Assignment
Only lines containing the string "range" belong in the answer; copy all of them from the entries.

[Stored entries]
========================================================================
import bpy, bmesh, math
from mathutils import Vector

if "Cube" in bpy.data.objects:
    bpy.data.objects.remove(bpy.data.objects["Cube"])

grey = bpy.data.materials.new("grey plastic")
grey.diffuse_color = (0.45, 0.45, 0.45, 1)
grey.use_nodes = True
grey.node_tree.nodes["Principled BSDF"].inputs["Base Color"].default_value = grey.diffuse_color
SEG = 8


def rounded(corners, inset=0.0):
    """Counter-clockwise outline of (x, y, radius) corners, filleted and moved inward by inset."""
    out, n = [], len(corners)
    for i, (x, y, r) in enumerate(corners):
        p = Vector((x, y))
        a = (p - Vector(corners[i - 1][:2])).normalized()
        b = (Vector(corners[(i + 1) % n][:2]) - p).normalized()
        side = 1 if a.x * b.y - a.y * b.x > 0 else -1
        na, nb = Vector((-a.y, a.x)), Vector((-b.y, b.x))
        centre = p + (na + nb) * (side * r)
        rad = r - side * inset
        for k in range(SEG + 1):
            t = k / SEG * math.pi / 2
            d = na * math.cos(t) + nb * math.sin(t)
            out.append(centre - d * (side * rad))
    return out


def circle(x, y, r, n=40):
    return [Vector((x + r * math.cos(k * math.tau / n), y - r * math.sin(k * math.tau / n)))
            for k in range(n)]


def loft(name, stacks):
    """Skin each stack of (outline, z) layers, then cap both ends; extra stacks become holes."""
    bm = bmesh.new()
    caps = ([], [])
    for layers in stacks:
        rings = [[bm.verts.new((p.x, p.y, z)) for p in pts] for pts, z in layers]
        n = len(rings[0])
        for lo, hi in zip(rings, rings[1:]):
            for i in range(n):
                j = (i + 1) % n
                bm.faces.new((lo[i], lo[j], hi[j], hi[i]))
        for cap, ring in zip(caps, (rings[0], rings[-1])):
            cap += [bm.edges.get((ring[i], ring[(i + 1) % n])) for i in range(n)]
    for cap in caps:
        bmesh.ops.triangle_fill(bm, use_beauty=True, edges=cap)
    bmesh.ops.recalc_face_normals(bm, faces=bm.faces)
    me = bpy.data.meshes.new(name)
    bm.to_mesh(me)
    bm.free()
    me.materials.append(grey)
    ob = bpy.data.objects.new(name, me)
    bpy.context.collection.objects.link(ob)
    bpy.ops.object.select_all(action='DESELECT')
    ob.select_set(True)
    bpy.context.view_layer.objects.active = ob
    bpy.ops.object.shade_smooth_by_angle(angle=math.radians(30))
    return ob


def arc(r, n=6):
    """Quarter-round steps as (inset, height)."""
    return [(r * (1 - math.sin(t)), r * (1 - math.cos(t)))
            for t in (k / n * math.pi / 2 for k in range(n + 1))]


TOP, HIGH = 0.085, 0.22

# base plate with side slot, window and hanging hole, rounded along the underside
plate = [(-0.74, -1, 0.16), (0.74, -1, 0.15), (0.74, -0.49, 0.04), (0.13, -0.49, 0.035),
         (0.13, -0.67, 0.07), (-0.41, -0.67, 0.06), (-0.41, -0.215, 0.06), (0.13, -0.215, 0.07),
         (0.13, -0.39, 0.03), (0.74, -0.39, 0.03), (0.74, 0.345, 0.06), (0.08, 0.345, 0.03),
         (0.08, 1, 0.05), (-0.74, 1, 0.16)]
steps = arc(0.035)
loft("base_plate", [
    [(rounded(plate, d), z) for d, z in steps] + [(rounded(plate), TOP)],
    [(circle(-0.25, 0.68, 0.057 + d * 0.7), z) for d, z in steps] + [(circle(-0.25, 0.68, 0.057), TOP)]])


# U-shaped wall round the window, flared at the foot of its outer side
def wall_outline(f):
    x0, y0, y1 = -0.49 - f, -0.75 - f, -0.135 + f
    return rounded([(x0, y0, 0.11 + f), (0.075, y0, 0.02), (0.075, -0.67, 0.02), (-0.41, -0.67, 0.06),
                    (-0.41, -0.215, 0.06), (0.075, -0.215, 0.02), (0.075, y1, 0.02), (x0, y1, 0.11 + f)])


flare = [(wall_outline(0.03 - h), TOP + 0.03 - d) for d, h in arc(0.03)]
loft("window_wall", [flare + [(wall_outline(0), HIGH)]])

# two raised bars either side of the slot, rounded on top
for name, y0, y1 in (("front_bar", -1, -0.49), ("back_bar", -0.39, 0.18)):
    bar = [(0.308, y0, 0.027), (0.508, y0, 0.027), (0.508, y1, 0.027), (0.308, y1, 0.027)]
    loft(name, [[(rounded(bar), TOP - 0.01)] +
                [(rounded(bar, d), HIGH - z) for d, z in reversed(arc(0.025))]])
========================================================================
Exercise result
        for k in range(SEG + 1):
            for k in range(n)]
            for i in range(n):
            cap += [bm.edges.get((ring[i], ring[(i + 1) % n])) for i in range(n)]
            for t in (k / n * math.pi / 2 for k in range(n + 1))]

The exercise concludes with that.